Mada Masr and the drama of media censorship in Egypt
Access to Mada Masr’s website via most of Egypt’s internet service providers (ISPs) has been blocked since Wednesday evening, May 24, 2017. The news website is still accessible from abroad, and has launched its alarmed outcry against the increase of media censorship in Egypt.
Founded in 2013, when Egypt experienced a dramatic restriction of the recently acquired media freedom, Mada Masr has rapidly distinguished itself for the quality of its reporting and the constant attention to human rights and freedom of speech, as well as for the variety of its coverage. Mada Masr already contributed to the New Media in the Mediterranean network project, promoted by Babelmed in 2014, and became an active member of the Independent media covering the Arab world network, launched in 2016, which issued the following statement in support of Mada Masr.
Independent Media covering the Arab World
Press release following blocking access to Mada Masr’s website
May 25, 2017
As a network of independent media covering the Arab world, we strongly condemn blocking access to the independent Egyptian news website Mada Masr by the country’s authorities. Mada Masr is still accessible abroad, but not in Egypt. Such action is an act of censorship and infringement on the freedom of expression and information.
Mada Masr, as well as 20 other websites, were blocked by the Egyptian authorities for, according to them, “supporting terrorism and spreading lies”.
Mada Masr, which is an independent media founded in 2013 and a member of our network, has since its foundation produced real, critical and engaged journalism, and has worked tirelessly to question and reevaluate its own role as a media outlet.
As members of this network of independent media, we call for an immediate unblocking of Mada Masr’s website and of the others.
Independent media covering the Arab World
Al-Jumhuriya – Syria
Assafir Arabi – Lebanon
BabelMed – Italy
7iber – Jordan
Inkyfada – Tunisia
Mashallah News – Lebanon
Mada Masr – Egypt
Orient XXI – France
Access to Mada Masr’s website via most of Egypt’s internet service providers (ISPs) has been blocked since Wednesday evening, May 24, 2017.
The country’s official state news agency, MENA, quoted a high-level security source on Wednesday night as saying that access to 21 websites, which had disseminated “content that supports terrorism and extremism and deliberately spreads lies,” had been blocked in Egypt in accord with “relevant legal proceedings.”

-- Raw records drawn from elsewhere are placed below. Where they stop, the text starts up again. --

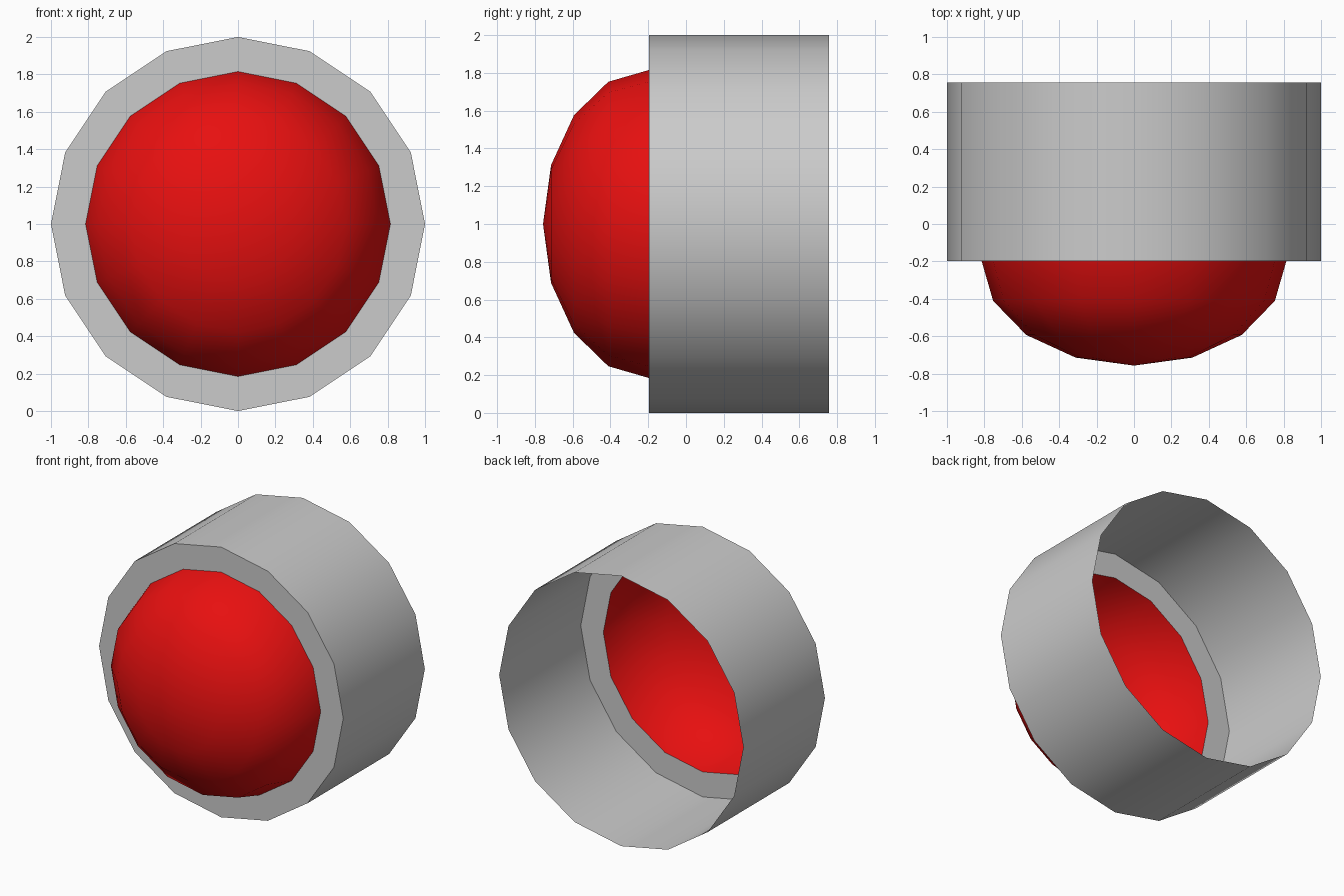
import bpy, bmesh, math

if "Cube" in bpy.data.objects:
    bpy.data.objects.remove(bpy.data.objects["Cube"])

SIDES = 16
CENTRE_Z = 1.0


def lathe(name, profile, color=None):
    """Spin (radius, y) points about the y axis into a single-sheet surface."""
    bm = bmesh.new()
    rings = []
    for r, y in profile:
        if r == 0:
            rings.append([bm.verts.new((0, y, CENTRE_Z))] * SIDES)
        else:
            rings.append([bm.verts.new((r * math.cos(a), y, CENTRE_Z + r * math.sin(a)))
                          for a in (2 * math.pi * i / SIDES for i in range(SIDES))])
    for a, b in zip(rings, rings[1:]):
        for i in range(SIDES):
            j = (i + 1) % SIDES
            quad = list(dict.fromkeys((a[i], b[i], b[j], a[j])))
            bm.faces.new(quad)
    mesh = bpy.data.meshes.new(name)
    bm.to_mesh(mesh)
    bm.free()
    obj = bpy.data.objects.new(name, mesh)
    bpy.context.collection.objects.link(obj)
    if color:
        mat = bpy.data.materials.new(name + "_colour")
        mat.diffuse_color = color
        mat.use_nodes = True
        mat.node_tree.nodes["Principled BSDF"].inputs["Base Color"].default_value = mat.diffuse_color
        mesh.materials.append(mat)
    bpy.ops.object.select_all(action='DESELECT')
    obj.select_set(True)
    bpy.context.view_layer.objects.active = obj
    bpy.ops.object.shade_smooth_by_angle(angle=math.radians(40))
    return obj


FRONT, BACK, TIP = -0.197, 0.757, -0.757
LENS_R = 0.815

# Housing: open-backed tube with a flat front rim
lathe("housing", [(LENS_R, FRONT), (1.0, FRONT), (1.0, BACK)])

# Lens: flattened red half-sphere bulging out of the rim
steps = [math.radians(22.5 * k) for k in range(4)]
dome = [(0, TIP)] + [(LENS_R * math.cos(t), FRONT + (TIP - FRONT) * math.sin(t))
                     for t in reversed(steps)]
lathe("lens", dome, (0.8, 0.005, 0.005, 1))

Mada Masr has not been officially informed that any party has taken official or legal measures against it.
Several other websites have also been blocked, including two Egyptian publications: Masr al-Arabiya and the website of the print weekly Al-Mesryoon. The list also includes some Qatari or Qatar-funded news outlets that support or are managed by the Muslim Brotherhood, principal among them Al Jazeera and Huffington Post Arabic, in addition to the official website for Palestinian political movement Hamas.
The statement from the high-level security source was circulated to newspapers and wire services from the office of the presidency, Mada Masr has learned. Speaking on the condition of anonymity, Interior Ministry officials have told reporters that they had nothing to do with drafting or executing the decision to block the websites.
The move to block access to a range of websites affiliated with Qatar and the Muslim Brotherhood in Egypt happened in conjunction with Saudi Arabia and the United Arab Emirate’s decision to block many of the same sites. Egyptian authorities added Mada Masr to its list, however.
Mada Masr’s website is still accessible in Saudi Arabia and the UAE.
In response to Mada Masr’s inquiry into the restriction of access to its website, Supreme Media Regulatory Council Secretary General Ahmed Selim said that the council, formed in April, has yet to take over control of digital media outlets. He directed inquiries to the Communication and Information Technology Ministry.
Mada Masr attempted to contact National Telecom Regulatory Authority head and Communication and Information Technology Minister Yasser al-Qady. His secretary acknowledged receipt of the questions and said a further response would be pending. As of publication, Mada has yet to receive a reply.
Mada Masr also contacted newly elected Journalists Syndicate head Abdel Mohsen Salama, who said he was monitoring the situation closely but was not aware that access to Egyptian websites had been blocked. He asked Mada to draft a memo detailing the circumstances of the incident, which he would then submit to the Supreme Media Regulatory Council.
Faced with an absence of information from official sources, Mada Masr turned to technical experts, who diagnosed an RST injection attack as the reason for the inability to access the website.